‘Eastbound and Down’
An HBO comedy series
The second season of HBO’s hilarious comedy series stars Danny McBride as Kenny Powers and is produced by Will Ferrell. This season Kenny escapes to Mexico to start a new baseball career and find someone from his past to answer some burning questions. If you haven’t seen it, check out season first for some gut-wrenching laughs! Sundays at 10:30pm on HBO.
Musicians of all genres are now able to create a free band page, including a bio, upcoming gigs, links, photos, videos and MP3s, at acweekly.com. Atlantic City Weekly’s brand new “Local Music Guide” has been created to give local musicians one place to upload their “band” profile and showcase their talents to other local musicians, local booking agents and promoters. Musicians of all genres are invited to create their free page by registering at acweekly.com/submitmusic. It’s the perfect way for local rock bands, hip-hop groups, singer-songwriters, lounge acts, cover bands, DJs ... you name it — to share their talents on acweekly.com’s heavily trafficked site. Peruse the close to 70 bands already in the online guide, and if you’re a musician create your own free page now! (See video and photos from the Local Music Guide Launch Party, held Oct. 14 at the Stockton PAC with the bands Communipaw, the Ocean Ryders, 120 and 1Adam12 w/ special guest Malcolm Tent, by clicking here.
The South Jersey Cancer Fund will be raising money for cancer patients and providing an evening of art, music, and food all as part of their Spring for Hope event at The Noyes Museum of Art of Richard Stockton College on Sunday, April 1 from 5-8pm.
The truth is, our region has been a live-music mecca since the early 1900s, when cats like Eubie Blake and Eddie Cantor hung out for summers and performed at local clubs. Decades later the Atlantic City jazz scene was as hot as they come, with internationally heralded performers from Billy Eckstine and Louis Armstrong playing residencies at some of the hottest clubs on the East Coast, namely the venues on Atlantic City’s fabled Kentucky Avenue — all of them are gone now — including the Club Harlem.
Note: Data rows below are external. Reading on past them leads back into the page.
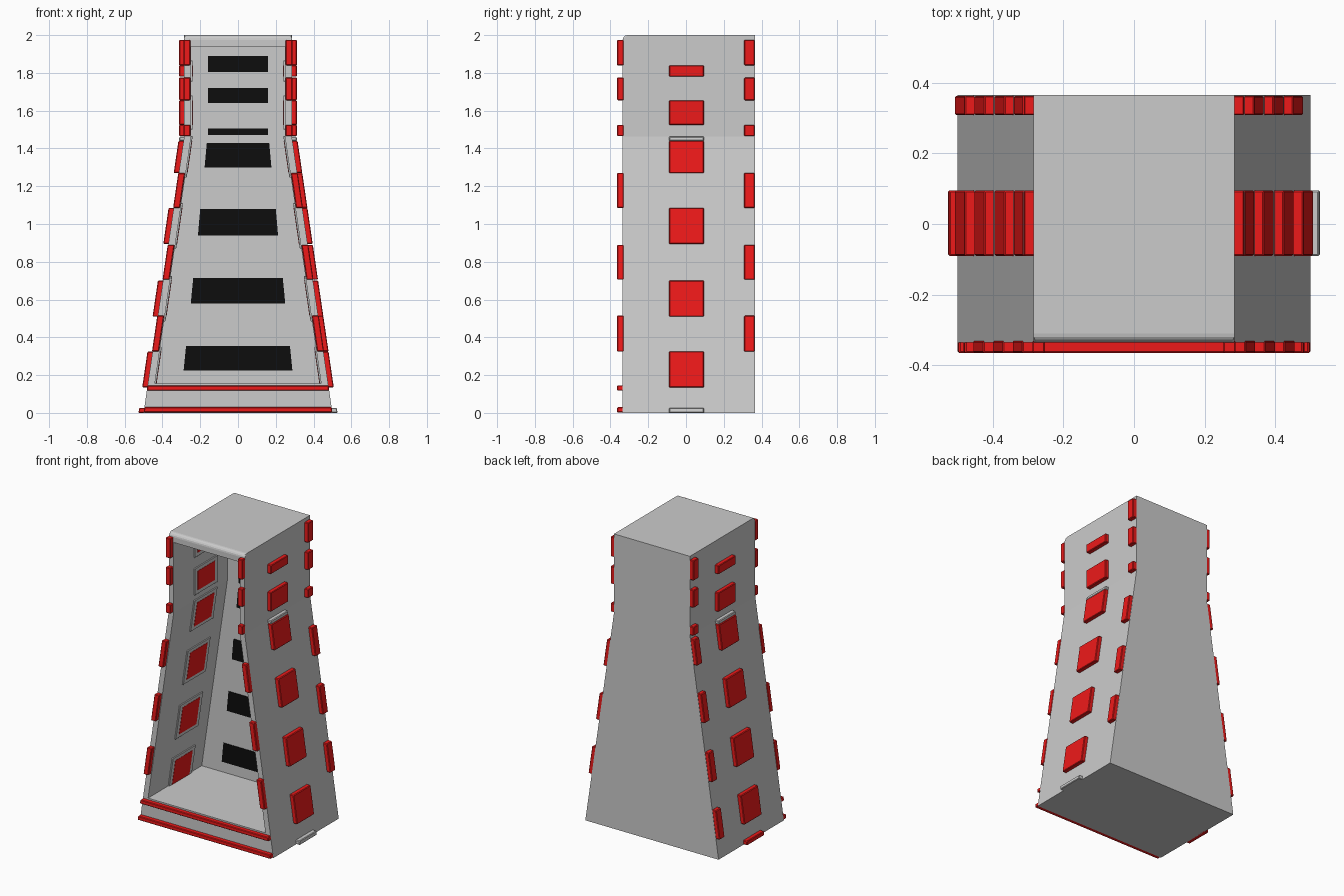
import bpy, bmesh

if "Cube" in bpy.data.objects:
    bpy.data.objects.remove(bpy.data.objects["Cube"])


def material(name, color):
    m = bpy.data.materials.new(name)
    m.diffuse_color = color
    m.use_nodes = True
    m.node_tree.nodes["Principled BSDF"].inputs["Base Color"].default_value = m.diffuse_color
    return m


RED = material("red", (0.85, 0.01, 0.01, 1))
BLACK = material("black", (0.004, 0.004, 0.004, 1))
KNEE = 1.463
FRONT, BACK, INNER_BACK, WALL = -0.335, 0.365, 0.24, 0.037


def half(z):
    """Half width of the tapered tower at height z."""
    return 0.285 + 0.215 * max(0, 1 - z / KNEE)


def finish(name, bm, mat=None, bevel=0):
    bmesh.ops.recalc_face_normals(bm, faces=bm.faces)
    me = bpy.data.meshes.new(name)
    bm.to_mesh(me)
    bm.free()
    ob = bpy.data.objects.new(name, me)
    bpy.context.collection.objects.link(ob)
    if mat:
        me.materials.append(mat)
    if bevel:
        mod = ob.modifiers.new("chamfer", 'BEVEL')
        mod.width, mod.segments = bevel, 1
    return ob


def prism(name, xa, xb, y0, y1, z0, z1, mat=None, bevel=0.004):
    """Block whose left and right faces follow the functions xa(z), xb(z)."""
    bm = bmesh.new()
    pts = [(xa(z0), z0), (xb(z0), z0), (xb(z1), z1), (xa(z1), z1)]
    f = bm.faces.new([bm.verts.new((x, y0, z)) for x, z in pts])
    ext = bmesh.ops.extrude_face_region(bm, geom=[f])["geom"]
    bmesh.ops.translate(bm, vec=(0, y1 - y0, 0),
                        verts=[v for v in ext if isinstance(v, bmesh.types.BMVert)])
    return finish(name, bm, mat, bevel)


def tile(name, s, d0, d1, y0, y1, z0, z1, mat=None, bevel=0.004):
    """Tile on wall s (+1 right, -1 left), spanning depths d0..d1 from its surface."""
    return prism(name, lambda z: s * (half(z) + d0), lambda z: s * (half(z) + d1),
                 y0, y1, z0, z1, mat, bevel)


# Hollow tower shell, open at the front
bm = bmesh.new()


def ring(y, d, zb, zt):
    pts = [(-1, zb), (1, zb), (1, KNEE), (1, zt), (-1, zt), (-1, KNEE)]
    return [bm.verts.new((s * (half(z) - d), y, z)) for s, z in pts]


rings = [ring(BACK, 0, 0, 2), ring(FRONT, 0, 0, 2),
         ring(FRONT, WALL, 0.155, 1.94), ring(INNER_BACK, WALL, 0.155, 1.94)]
for a, b in zip(rings, rings[1:]):
    for i in range(6):
        j = (i + 1) % 6
        bm.faces.new((a[i], a[j], b[j], b[i]))
bm.faces.new(rings[0])
bm.faces.new(rings[3])
lip = bm.edges.get((rings[1][3], rings[1][4]))
bmesh.ops.bevel(bm, geom=[lip], offset=0.025, segments=4, profile=0.5, affect='EDGES')
finish("tower_shell", bm)

# Tile rows by height
low = [(0.135, 0.325), (0.51, 0.70), (0.895, 1.085), (1.27, 1.44)]
center = low + [(1.525, 1.655), (1.78, 1.84)]
gaps = [(0.325, 0.515), (0.705, 0.89), (1.085, 1.27)]
upper = [(1.465, 1.525), (1.655, 1.775), (1.84, 1.975)]

for s, side in ((1, "right"), (-1, "left")):
    # Middle column outside, with framed panels showing inside
    for z0, z1 in center:
        tile(side + "_middle_tile", s, -0.01, 0.027, -0.09, 0.095, z0, z1, RED)
        tile(side + "_inner_frame", s, -0.045, -0.03, -0.12, 0.125,
             z0 - 0.025, z1 + 0.025, None, 0.002)
        tile(side + "_inner_panel", s, -0.0465, -0.04, -0.09, 0.095, z0, z1, RED, 0)
    tile(side + "_knee_tile", s, -0.01, 0.025, -0.09, 0.095, 1.44, 1.463)
    tile(side + "_base_tile", s, -0.01, 0.027, -0.09, 0.095, 0, 0.027,
         RED if s < 0 else None)
    # Rear corner column
    for z0, z1 in (gaps if s > 0 else low) + upper:
        tile(side + "_rear_tile", s, -0.01, 0.027, 0.308, 0.363, z0, z1, RED)
    # Front rim column
    for z0, z1 in gaps + upper:
        tile(side + "_front_tile", s, -0.033, 0.003, -0.365, -0.33, z0, z1, RED)

# Front base bars
for z0, z1 in ((0.003, 0.03), (0.118, 0.145)):
    prism("front_bar", lambda z: -half(z), half, -0.365, -0.33, z0, z1, RED)

# Black strips on the inner back wall: bottom, top, half widths
strips = [(0.225, 0.355, 0.288, 0.275), (0.58, 0.715, 0.25, 0.237),
          (0.94, 1.08, 0.212, 0.20), (1.30, 1.43, 0.177, 0.165),
          (1.47, 1.505, 0.16, 0.16), (1.64, 1.72, 0.16, 0.16), (1.805, 1.89, 0.16, 0.16)]
for z0, z1, w0, w1 in strips:
    w = lambda z: w0 if z == z0 else w1
    prism("back_strip", lambda z: -w(z), w, INNER_BACK - 0.004, INNER_BACK + 0.01,
          z0, z1, BLACK, 0)
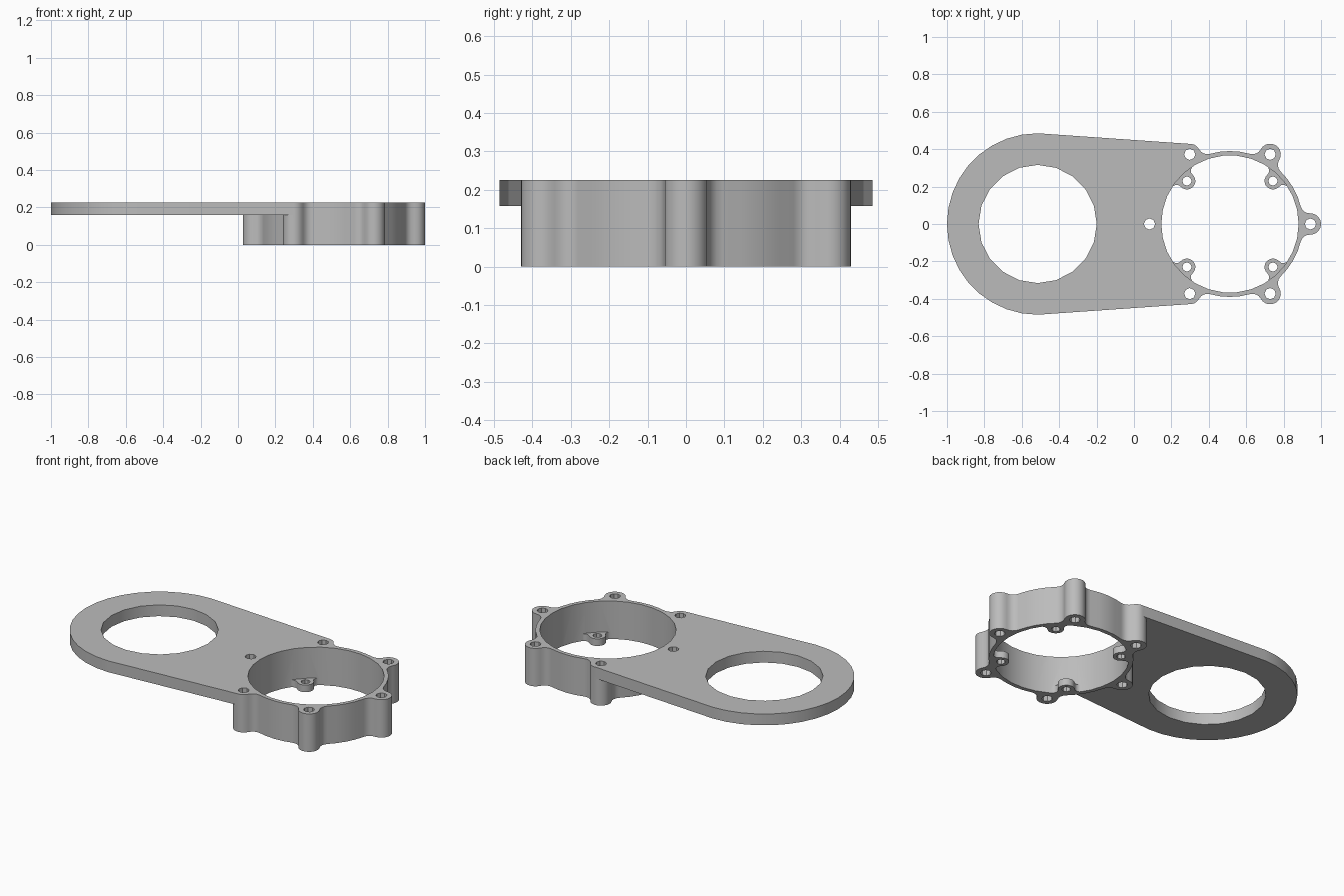
import bpy, bmesh
from math import pi, cos, sin, acos, atan2, radians
from mathutils import Vector, Matrix, geometry

if "Cube" in bpy.data.objects:
    bpy.data.objects.remove(bpy.data.objects["Cube"], do_unlink=True)

HEIGHT, PLATE_Z, LUG_Z = 0.225, 0.158, 0.042
RING = Vector((0.513, 0))
DISC = Vector((-0.515, 0))
OUTER, BORE = 0.39, 0.367
BOSS_D, BOSS_R = 0.43, 0.057
LUG_D, LUG_R = 0.325, 0.045

grey = bpy.data.materials.new("plain grey")
grey.use_nodes = True
grey.diffuse_color = (0.5, 0.5, 0.5, 1)
grey.node_tree.nodes["Principled BSDF"].inputs["Base Color"].default_value = (0.5, 0.5, 0.5, 1)


def arc(c, r, a0, a1, n):
    steps = [a0 + (a1 - a0) * i / n for i in range(n + 1)]
    return [Vector((c[0] + r * cos(a), c[1] + r * sin(a))) for a in steps]


def circle(c, r, n):
    return arc(c, r, 0, 2 * pi, n)[:-1]


def polar(c, r, a):
    return c + Vector((r * cos(a), r * sin(a)))


def turned(points, angle):
    rot = Matrix.Rotation(angle, 2)
    return [RING + rot @ p for p in points]


def prisms(name, outlines, z0, z1):
    """One object holding an upright prism for each outline."""
    bm = bmesh.new()
    for pts in outlines:
        face = bm.faces.new([bm.verts.new((p.x, p.y, z0)) for p in pts])
        ext = bmesh.ops.extrude_face_region(bm, geom=[face])
        top = [v for v in ext["geom"] if isinstance(v, bmesh.types.BMVert)]
        bmesh.ops.translate(bm, verts=top, vec=(0, 0, z1 - z0))
    bmesh.ops.recalc_face_normals(bm, faces=bm.faces)
    mesh = bpy.data.meshes.new(name)
    bm.to_mesh(mesh)
    bm.free()
    mesh.materials.append(grey)
    ob = bpy.data.objects.new(name, mesh)
    bpy.context.collection.objects.link(ob)
    return ob


def combine(target, tool, operation):
    mod = target.modifiers.new(operation, "BOOLEAN")
    mod.operation, mod.solver, mod.object = operation, "EXACT", tool
    bpy.context.view_layer.objects.active = target
    bpy.ops.object.modifier_apply(modifier=mod.name)
    bpy.data.objects.remove(tool, do_unlink=True)


def fillet(d, r, reach, f):
    """Fillet centre, its polar angle, and its direction from the boss."""
    t = acos((d * d + reach * reach - (r + f) ** 2) / (2 * d * reach))
    c = Vector((reach * cos(t), reach * sin(t)))
    return c, t, atan2(c.y, c.x - d)


def mirrored(half):
    return [Vector((p.x, -p.y)) for p in reversed(half[1:])] + half


# Ring body outline: six bosses blended into the round wall
f = 0.05
c, t, psi = fillet(BOSS_D, BOSS_R, OUTER + f, f)
half = arc((BOSS_D, 0), BOSS_R, 0, psi, 5) + arc(c, f, psi + pi, t + pi, 4)[1:]
sector = mirrored(half) + arc((0, 0), OUTER, t, pi / 3 - t, 4)[1:-1]
boss_angles = [k * pi / 3 for k in range(6)]
outline = [p for a in boss_angles for p in turned(sector, a)]
body = prisms("mounting_bracket", [outline], 0, HEIGHT)

# Flat tapered plate, wrapped round the large disc and two bosses
pts = circle(DISC, 0.485, 36)
for a in (2 * pi / 3, -2 * pi / 3):
    pts += circle(polar(RING, BOSS_D, a), BOSS_R - 0.001, 20)
hull = [pts[i] for i in geometry.convex_hull_2d(pts)]
combine(body, prisms("plate", [hull], PLATE_Z, HEIGHT), "UNION")

# Two large openings
openings = [circle(RING, BORE, 30), circle(DISC, 0.316, 20)]
combine(body, prisms("opening_cutter", openings, -0.1, 0.4), "DIFFERENCE")

# Four low lugs inside the ring
f = 0.03
c, t, psi = fillet(LUG_D, LUG_R, BORE - f, f)
half = arc((LUG_D, 0), LUG_R, pi, psi, 5) + arc(c, f, psi + pi, 2 * pi + t, 4)[1:]
half.append(polar(Vector((0, 0)), BORE + 0.012, t))
lug_angles = [radians(45 + 90 * k) for k in range(4)]
lugs = [turned(mirrored(half), a) for a in lug_angles]
combine(body, prisms("lugs", lugs, 0, LUG_Z), "UNION")

# Screw holes through bosses and lugs
holes = [circle(polar(RING, BOSS_D, a), 0.03, 8) for a in boss_angles]
holes += [circle(polar(RING, LUG_D, a), 0.025, 8) for a in lug_angles]
combine(body, prisms("hole_cutter", holes, -0.1, 0.4), "DIFFERENCE")

# Smooth round walls, crisp rims
bpy.ops.object.select_all(action="DESELECT")
body.select_set(True)
bpy.context.view_layer.objects.active = body
bpy.ops.object.shade_smooth_by_angle(angle=radians(30))
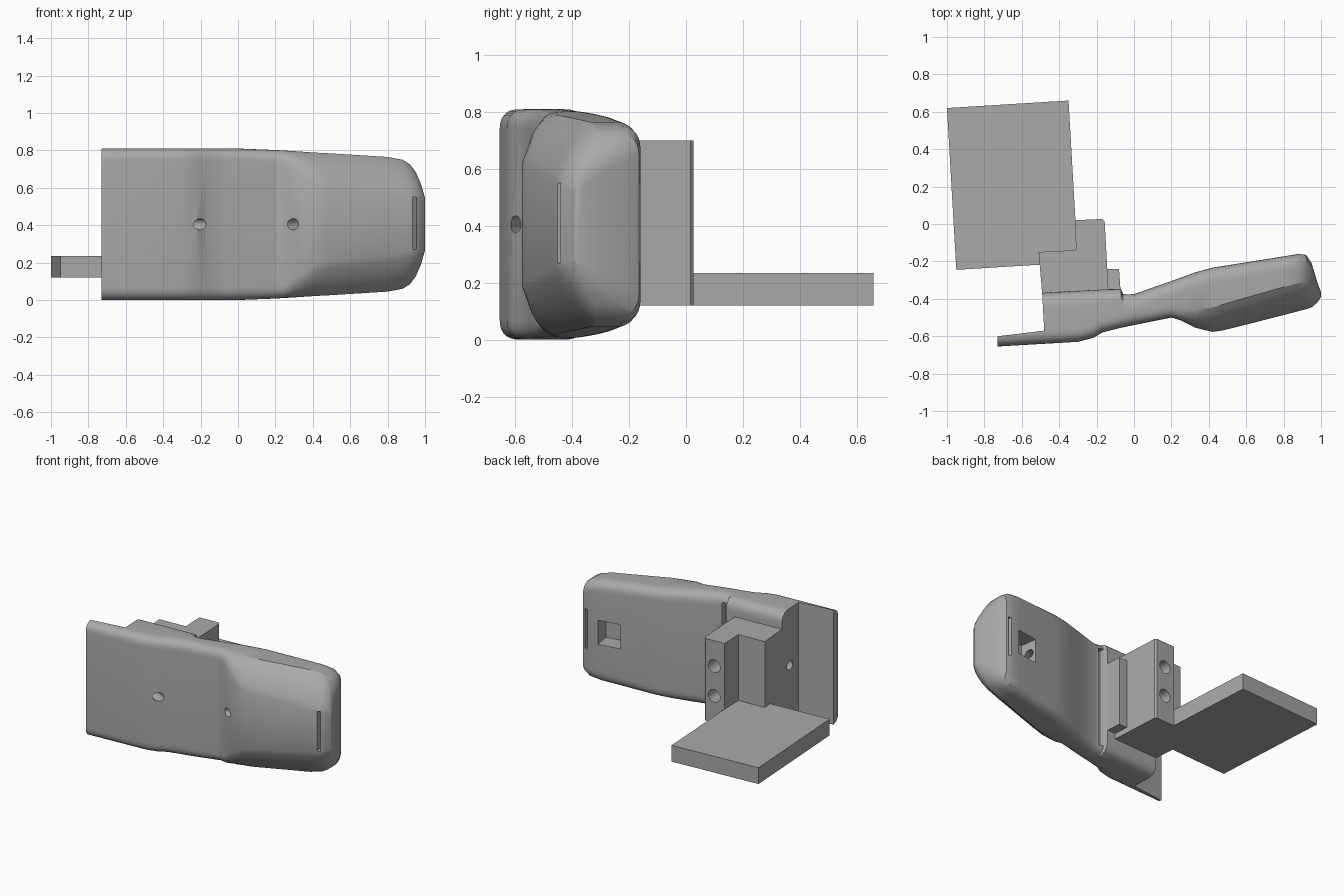
import bpy, bmesh
from mathutils import Vector

if "Cube" in bpy.data.objects:
    bpy.data.objects.remove(bpy.data.objects["Cube"])

grey = bpy.data.materials.new("plain_grey")
grey.use_nodes = True
grey.diffuse_color = (0.4, 0.4, 0.4, 1)
grey.node_tree.nodes["Principled BSDF"].inputs["Base Color"].default_value = grey.diffuse_color
MID = 0.405


def finish(name, bm):
    bmesh.ops.recalc_face_normals(bm, faces=bm.faces)
    mesh = bpy.data.meshes.new(name)
    bm.to_mesh(mesh)
    bm.free()
    mesh.materials.append(grey)
    ob = bpy.data.objects.new(name, mesh)
    bpy.context.collection.objects.link(ob)
    return ob


def prism(name, outline, z0, z1):
    """Plan outline extruded upwards."""
    bm = bmesh.new()
    face = bm.faces.new([bm.verts.new((x, y, z0)) for x, y in outline])
    up = bmesh.ops.extrude_face_region(bm, geom=[face], use_keep_orig=True)["geom"]
    bmesh.ops.translate(bm, vec=(0, 0, z1 - z0),
                        verts=[v for v in up if isinstance(v, bmesh.types.BMVert)])
    return finish(name, bm)


def drill(name, start, end, radius):
    """Cylinder between two points."""
    a, b = Vector(start), Vector(end)
    bm = bmesh.new()
    bmesh.ops.create_cone(bm, cap_ends=True, segments=32, radius1=radius,
                          radius2=radius, depth=(b - a).length)
    bm.transform((b - a).to_track_quat("Z", "Y").to_matrix().to_4x4())
    bmesh.ops.translate(bm, vec=(a + b) / 2, verts=bm.verts)
    return finish(name, bm)


def cut(ob, cutters):
    bpy.context.view_layer.objects.active = ob
    for c in cutters:
        mod = ob.modifiers.new("cut", "BOOLEAN")
        mod.operation, mod.solver, mod.object = "DIFFERENCE", "EXACT", c
        bpy.ops.object.modifier_apply(modifier=mod.name)
        bpy.data.objects.remove(c)


def smooth(ob):
    bpy.ops.object.select_all(action="DESELECT")
    ob.select_set(True)
    bpy.context.view_layer.objects.active = ob
    bpy.ops.object.shade_smooth_by_angle(angle=0.45)


def corner(a, b, square, bulge, n=7):
    """Curved corner from a to b, pulled towards the square corner."""
    a, b, square = Vector(a), Vector(b), Vector(square)
    ctrl = ((a + b) / 2).lerp(square, bulge)
    return [a * (1 - t) ** 2 + ctrl * 2 * t * (1 - t) + b * t * t
            for t in (i / n for i in range(n + 1))]


# Handle body: x, front y, back y, half height, flat half height, front depth, bulge, back radius
stations = [
    (-.73, -.655, -.38, .405, .335, .07, 1, .08),
    (-.30, -.63, -.357, .405, .335, .07, 1, .08),
    (-.22, -.61, -.353, .405, .335, .07, 1, .08),
    (-.17, -.58, -.35, .405, .335, .07, 1, .08),
    (-.07, -.555, -.347, .405, .335, .07, 1, .08),
    (-.06, -.553, -.37, .405, .335, .07, 1, .08),
    (0, -.54, -.375, .405, .335, .07, 1, .08),
    (.20, -.50, -.305, .397, .33, .07, 1, .08),
    (.25, -.515, -.287, .394, .325, .07, 1, .08),
    (.33, -.555, -.258, .389, .27, .10, .6, .08),
    (.42, -.577, -.233, .383, .215, .13, .35, .08),
    (.48, -.568, -.224, .38, .20, .14, .35, .08),
    (.80, -.487, -.173, .36, .16, .15, .35, .08),
    (.88, -.466, -.16, .345, .15, .15, .4, .08),
    (.92, -.456, -.165, .32, .145, .14, .4, .08),
    (.95, -.445, -.21, .28, .14, .12, .4, .07),
    (.98, -.42, -.31, .21, .13, .06, .5, .04),
    (1.0, -.39, -.365, .14, .12, .01, 1, .01),
]
bm = bmesh.new()
rings = []
for x, yf, yb, h, fz, depth, bulge, rb in stations:
    half = corner((yf, fz), (yf + depth, h), (yf, h), bulge)
    half += corner((yb - rb, h), (yb, h - rb), (yb, h), 1)
    loop = half + [Vector((p.x, -p.y)) for p in reversed(half)]
    rings.append([bm.verts.new((x, p.x, MID + p.y)) for p in loop])
for r, s in zip(rings, rings[1:]):
    for i in range(len(r)):
        j = (i + 1) % len(r)
        bm.faces.new((r[i], r[j], s[j], s[i]))
bm.faces.new(rings[0])
bm.faces.new(rings[-1])
body = finish("handle_body", bm)

# Cuts: thin front lip, groove, strap slot, square pocket and two slanted holes
d, n = Vector((.987, .158)), Vector((-.158, .987))
c = Vector((.73, -.184))
pocket = [c - d * .08 + n * .05, c - d * .08 - n * .12,
          c + d * .08 - n * .12, c + d * .08 + n * .05]
cut(body, [
    prism("lip_cutter", [(-.8, -.609), (-.48, -.57), (-.495, -.3), (-.8, -.3)], -.1, 1),
    prism("groove_cutter", [(-.06, -.41), (-.02, -.41), (-.02, -.3), (-.06, -.3)], .05, .76),
    prism("slot_cutter", [(.942, -.5), (.964, -.5), (.893, -.1), (.871, -.1)], .27, .55),
    prism("pocket_cutter", pocket, .32, .49),
    drill("pad_drill", (.21, -.603, MID), (.68, -.235, MID), .03),
    drill("lip_drill", (-.12, -.638, MID), (-.56, -.429, MID), .03),
])
smooth(body)

# Stepped bracket with two bolt holes
bracket = prism("bracket", [(-.49, -.385), (-.51, -.15), (-.31, -.14), (-.315, .02),
                            (-.17, .027), (-.157, .015), (-.135, -.385)], .12, .70)
cut(bracket, [drill("bolt_drill", (-.24, .1, z), (-.23, -.12, z), .045) for z in (.31, .52)])
smooth(bracket)

# Side rail beside the bracket
prism("bracket_rail", [(-.15, -.242), (-.08, -.24), (-.07, -.385), (-.16, -.385)], .16, .65)

# Flat mounting slab
prism("mounting_slab", [(-1, .62), (-.35, .66), (-.30, -.205), (-.95, -.245)], .12, .235)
The guide is destined to soon become the place for local booking agents and promoters to check out local bands and listen to songs and watch video.